* [WHAT THE EXERCISE ASKS] Entries follow. Give back exactly the lines starting at the one containing "import random" and ending at the one containing "stone.diffuse_color = colour", and no other lines.

┄┄┄┄┄┄

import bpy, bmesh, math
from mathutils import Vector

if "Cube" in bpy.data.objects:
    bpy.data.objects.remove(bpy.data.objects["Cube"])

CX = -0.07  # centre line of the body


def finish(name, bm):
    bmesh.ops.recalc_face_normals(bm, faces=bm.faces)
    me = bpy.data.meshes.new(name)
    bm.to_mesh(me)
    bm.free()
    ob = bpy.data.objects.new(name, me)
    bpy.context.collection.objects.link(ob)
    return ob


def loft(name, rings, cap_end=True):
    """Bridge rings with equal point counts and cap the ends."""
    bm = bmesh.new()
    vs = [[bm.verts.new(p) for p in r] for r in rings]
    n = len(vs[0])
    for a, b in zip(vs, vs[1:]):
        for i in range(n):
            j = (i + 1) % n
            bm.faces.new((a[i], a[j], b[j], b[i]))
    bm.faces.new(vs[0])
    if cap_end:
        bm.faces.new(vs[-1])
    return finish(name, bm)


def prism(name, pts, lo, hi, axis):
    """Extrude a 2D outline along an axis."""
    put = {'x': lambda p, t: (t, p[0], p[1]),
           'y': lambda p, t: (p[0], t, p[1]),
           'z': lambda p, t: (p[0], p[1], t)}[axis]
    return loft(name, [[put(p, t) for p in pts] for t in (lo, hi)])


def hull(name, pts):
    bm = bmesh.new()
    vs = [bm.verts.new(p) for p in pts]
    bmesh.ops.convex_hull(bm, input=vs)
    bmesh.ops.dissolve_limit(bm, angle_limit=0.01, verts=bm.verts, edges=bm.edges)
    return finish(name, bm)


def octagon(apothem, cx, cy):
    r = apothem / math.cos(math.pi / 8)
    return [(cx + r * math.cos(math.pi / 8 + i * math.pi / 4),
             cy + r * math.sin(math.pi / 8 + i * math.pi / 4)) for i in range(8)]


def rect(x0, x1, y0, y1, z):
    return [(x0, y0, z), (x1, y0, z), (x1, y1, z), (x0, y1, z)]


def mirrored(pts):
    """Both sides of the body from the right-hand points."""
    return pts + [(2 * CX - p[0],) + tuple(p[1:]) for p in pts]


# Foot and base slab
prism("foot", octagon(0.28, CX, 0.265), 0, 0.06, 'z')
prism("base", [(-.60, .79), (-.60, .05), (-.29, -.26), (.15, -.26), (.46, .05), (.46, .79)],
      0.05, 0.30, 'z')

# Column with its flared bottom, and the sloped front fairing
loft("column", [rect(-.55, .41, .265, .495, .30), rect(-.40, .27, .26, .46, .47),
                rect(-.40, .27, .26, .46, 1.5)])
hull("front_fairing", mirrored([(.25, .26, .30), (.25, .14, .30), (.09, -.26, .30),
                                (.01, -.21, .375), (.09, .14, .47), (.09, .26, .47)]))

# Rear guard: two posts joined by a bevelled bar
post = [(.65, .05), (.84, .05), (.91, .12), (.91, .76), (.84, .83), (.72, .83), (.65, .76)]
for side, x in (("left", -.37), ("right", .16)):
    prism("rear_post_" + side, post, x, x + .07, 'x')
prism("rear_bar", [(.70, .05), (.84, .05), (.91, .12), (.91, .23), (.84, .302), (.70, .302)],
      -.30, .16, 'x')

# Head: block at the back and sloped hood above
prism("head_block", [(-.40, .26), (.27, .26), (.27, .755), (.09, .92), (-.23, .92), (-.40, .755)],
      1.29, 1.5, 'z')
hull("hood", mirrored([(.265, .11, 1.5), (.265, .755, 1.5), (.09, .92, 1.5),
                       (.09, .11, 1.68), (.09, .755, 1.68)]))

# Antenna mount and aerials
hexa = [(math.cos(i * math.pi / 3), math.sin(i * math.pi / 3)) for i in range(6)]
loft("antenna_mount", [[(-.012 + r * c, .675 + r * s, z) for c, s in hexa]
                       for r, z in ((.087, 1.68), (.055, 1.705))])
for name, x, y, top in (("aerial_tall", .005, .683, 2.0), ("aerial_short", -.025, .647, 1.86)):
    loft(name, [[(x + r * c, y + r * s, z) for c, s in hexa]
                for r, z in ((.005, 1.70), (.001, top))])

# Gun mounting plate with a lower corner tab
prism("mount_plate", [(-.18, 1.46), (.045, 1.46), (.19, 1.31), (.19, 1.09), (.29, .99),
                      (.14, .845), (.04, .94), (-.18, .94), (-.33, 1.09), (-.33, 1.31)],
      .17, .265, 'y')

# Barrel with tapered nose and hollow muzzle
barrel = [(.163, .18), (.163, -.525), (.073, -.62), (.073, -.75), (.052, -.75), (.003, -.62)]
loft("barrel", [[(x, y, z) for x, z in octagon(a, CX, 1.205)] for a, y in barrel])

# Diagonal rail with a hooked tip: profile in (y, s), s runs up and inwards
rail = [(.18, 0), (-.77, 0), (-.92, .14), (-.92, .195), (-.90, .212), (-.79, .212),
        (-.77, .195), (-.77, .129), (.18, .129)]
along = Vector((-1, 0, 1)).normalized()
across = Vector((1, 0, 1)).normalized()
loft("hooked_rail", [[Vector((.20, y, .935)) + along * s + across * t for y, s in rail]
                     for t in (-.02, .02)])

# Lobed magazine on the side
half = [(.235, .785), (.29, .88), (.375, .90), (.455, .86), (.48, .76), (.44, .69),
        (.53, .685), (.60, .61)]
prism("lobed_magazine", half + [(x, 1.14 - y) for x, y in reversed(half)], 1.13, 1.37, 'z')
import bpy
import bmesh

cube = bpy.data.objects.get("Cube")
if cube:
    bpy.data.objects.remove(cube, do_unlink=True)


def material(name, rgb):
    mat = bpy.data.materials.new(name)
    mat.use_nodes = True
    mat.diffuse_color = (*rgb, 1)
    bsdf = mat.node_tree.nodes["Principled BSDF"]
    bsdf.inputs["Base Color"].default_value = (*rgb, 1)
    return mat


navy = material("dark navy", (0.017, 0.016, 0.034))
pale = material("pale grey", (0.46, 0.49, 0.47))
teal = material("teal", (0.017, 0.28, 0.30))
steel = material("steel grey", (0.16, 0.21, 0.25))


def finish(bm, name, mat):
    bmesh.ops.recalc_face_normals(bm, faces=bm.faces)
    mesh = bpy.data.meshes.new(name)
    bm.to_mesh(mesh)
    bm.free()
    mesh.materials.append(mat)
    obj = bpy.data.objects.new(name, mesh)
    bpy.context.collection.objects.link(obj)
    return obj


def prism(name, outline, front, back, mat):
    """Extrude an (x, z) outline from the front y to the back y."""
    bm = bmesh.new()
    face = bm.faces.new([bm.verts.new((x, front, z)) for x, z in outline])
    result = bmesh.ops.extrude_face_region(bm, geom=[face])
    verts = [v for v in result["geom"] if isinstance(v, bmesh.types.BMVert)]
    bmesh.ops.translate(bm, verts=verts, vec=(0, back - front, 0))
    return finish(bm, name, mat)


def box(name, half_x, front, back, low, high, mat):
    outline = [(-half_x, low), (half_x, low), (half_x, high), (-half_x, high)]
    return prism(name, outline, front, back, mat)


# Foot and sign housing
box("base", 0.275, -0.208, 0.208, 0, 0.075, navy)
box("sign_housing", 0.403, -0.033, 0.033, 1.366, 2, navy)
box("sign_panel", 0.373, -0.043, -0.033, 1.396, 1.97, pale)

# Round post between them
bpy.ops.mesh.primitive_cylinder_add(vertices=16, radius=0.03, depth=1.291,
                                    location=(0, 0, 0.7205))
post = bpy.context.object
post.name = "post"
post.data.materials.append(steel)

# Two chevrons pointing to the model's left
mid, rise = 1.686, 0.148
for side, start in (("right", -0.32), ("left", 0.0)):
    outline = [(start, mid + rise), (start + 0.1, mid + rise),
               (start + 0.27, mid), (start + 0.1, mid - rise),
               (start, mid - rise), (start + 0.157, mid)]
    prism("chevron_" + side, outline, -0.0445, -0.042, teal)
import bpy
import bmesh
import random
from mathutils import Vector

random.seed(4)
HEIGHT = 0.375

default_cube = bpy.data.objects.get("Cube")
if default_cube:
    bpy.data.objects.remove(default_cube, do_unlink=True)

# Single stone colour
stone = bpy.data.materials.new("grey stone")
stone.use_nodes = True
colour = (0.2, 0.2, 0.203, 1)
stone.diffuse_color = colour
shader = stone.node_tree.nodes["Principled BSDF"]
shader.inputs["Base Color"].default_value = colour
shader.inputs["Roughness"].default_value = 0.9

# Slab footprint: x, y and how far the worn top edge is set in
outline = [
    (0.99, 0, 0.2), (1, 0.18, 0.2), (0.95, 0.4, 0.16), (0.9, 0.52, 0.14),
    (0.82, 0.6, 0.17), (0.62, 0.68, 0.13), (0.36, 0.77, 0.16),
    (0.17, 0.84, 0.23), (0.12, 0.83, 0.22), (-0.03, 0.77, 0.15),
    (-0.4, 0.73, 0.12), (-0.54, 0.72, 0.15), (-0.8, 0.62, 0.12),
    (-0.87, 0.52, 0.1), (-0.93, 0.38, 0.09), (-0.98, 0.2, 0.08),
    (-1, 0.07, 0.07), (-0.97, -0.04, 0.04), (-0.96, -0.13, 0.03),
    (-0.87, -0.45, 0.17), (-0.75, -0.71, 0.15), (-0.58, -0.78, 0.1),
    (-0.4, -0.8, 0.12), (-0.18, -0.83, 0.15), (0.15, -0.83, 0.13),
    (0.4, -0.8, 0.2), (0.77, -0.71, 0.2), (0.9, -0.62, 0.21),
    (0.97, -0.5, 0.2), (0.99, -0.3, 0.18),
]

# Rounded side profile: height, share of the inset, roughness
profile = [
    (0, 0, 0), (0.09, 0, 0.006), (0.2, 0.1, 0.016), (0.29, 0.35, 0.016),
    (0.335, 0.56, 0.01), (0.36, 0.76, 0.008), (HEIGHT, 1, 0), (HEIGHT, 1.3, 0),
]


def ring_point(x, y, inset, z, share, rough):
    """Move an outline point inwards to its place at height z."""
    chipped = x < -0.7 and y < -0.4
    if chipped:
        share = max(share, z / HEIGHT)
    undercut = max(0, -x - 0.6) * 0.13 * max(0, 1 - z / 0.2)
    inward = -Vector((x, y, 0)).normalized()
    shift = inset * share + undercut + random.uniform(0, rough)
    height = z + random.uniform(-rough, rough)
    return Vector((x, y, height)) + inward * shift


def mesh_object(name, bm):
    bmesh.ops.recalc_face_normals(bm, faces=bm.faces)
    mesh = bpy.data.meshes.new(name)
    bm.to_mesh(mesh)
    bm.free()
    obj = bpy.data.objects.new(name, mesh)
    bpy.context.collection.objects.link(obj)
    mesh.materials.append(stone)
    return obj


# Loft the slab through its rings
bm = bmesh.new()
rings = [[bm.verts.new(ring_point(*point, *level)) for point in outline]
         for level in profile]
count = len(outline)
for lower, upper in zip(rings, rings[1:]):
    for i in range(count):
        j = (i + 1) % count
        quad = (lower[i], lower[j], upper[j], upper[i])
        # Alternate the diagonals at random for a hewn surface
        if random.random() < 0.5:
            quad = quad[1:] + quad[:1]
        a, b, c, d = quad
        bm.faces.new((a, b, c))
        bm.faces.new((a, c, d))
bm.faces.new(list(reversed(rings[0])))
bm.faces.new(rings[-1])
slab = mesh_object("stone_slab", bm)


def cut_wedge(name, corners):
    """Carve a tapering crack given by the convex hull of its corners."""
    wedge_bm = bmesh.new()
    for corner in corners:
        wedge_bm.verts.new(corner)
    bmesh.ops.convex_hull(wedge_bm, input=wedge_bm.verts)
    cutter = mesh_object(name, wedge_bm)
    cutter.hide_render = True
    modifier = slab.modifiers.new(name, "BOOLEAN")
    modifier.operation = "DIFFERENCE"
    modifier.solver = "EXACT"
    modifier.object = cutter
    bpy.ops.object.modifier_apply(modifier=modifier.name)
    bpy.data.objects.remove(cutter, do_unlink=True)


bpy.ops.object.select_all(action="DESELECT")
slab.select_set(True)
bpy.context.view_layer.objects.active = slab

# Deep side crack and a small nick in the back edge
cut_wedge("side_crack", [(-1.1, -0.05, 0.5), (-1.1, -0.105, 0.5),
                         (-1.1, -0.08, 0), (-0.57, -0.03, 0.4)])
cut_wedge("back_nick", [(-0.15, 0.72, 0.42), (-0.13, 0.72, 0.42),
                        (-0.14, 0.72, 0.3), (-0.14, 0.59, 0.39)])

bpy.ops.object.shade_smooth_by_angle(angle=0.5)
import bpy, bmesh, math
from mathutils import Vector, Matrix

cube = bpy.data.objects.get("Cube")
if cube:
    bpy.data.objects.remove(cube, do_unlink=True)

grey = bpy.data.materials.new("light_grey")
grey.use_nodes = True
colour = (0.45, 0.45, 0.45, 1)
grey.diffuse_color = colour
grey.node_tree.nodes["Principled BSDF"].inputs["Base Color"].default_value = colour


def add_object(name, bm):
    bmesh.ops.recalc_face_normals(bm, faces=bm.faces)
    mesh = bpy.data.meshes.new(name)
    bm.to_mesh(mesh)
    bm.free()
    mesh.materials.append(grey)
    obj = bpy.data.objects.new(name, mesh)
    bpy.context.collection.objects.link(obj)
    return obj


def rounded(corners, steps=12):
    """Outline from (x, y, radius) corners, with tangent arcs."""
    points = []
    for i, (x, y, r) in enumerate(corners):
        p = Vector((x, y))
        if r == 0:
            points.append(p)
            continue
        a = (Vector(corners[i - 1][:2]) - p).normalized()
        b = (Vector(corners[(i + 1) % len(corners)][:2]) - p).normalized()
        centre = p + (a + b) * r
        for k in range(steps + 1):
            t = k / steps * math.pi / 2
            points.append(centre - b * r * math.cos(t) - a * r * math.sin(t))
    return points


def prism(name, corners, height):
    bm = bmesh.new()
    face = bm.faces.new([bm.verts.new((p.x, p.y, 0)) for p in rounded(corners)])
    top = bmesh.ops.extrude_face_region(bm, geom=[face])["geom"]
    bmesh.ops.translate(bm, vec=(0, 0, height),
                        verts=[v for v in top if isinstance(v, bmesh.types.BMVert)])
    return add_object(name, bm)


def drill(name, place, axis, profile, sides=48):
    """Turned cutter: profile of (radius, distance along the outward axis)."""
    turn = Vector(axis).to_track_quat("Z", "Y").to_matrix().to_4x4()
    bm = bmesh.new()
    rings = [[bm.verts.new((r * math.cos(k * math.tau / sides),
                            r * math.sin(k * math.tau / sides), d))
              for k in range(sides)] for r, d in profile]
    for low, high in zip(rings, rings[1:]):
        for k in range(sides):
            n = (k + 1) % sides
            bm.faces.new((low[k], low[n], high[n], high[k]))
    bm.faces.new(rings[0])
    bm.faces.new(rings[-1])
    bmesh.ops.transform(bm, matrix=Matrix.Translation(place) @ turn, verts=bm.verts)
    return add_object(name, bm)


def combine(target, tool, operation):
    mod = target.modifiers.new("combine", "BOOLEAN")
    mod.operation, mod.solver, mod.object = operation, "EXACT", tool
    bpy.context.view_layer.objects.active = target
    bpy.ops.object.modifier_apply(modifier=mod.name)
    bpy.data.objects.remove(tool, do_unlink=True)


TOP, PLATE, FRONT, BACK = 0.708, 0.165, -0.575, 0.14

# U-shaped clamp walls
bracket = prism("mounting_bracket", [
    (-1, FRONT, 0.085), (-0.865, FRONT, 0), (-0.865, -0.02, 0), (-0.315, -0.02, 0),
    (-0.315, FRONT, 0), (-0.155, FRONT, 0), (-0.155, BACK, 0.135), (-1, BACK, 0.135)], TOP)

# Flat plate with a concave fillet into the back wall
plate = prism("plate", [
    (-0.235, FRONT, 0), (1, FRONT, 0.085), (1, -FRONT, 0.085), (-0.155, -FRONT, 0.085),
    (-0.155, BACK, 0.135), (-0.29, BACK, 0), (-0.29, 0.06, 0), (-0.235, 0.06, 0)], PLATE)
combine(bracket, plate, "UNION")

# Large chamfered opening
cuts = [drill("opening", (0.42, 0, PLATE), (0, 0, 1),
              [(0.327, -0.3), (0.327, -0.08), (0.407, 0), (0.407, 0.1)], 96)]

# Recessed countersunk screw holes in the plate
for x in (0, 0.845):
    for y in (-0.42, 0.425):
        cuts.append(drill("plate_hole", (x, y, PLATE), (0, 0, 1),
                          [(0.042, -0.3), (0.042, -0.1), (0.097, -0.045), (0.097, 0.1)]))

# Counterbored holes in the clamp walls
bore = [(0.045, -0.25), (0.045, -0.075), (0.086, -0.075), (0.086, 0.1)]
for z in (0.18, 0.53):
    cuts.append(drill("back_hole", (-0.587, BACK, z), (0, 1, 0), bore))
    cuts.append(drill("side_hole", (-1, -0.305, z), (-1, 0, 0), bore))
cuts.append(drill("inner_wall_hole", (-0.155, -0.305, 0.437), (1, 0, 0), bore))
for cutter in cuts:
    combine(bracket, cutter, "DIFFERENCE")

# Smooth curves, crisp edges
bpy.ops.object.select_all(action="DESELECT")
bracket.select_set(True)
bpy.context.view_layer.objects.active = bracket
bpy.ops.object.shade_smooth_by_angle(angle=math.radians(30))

┄┄┄┄┄┄

* [RESPONSE TO THE EXERCISE]
import random
from mathutils import Vector

random.seed(4)
HEIGHT = 0.375

default_cube = bpy.data.objects.get("Cube")
if default_cube:
    bpy.data.objects.remove(default_cube, do_unlink=True)

# Single stone colour
stone = bpy.data.materials.new("grey stone")
stone.use_nodes = True
colour = (0.2, 0.2, 0.203, 1)
stone.diffuse_color = colour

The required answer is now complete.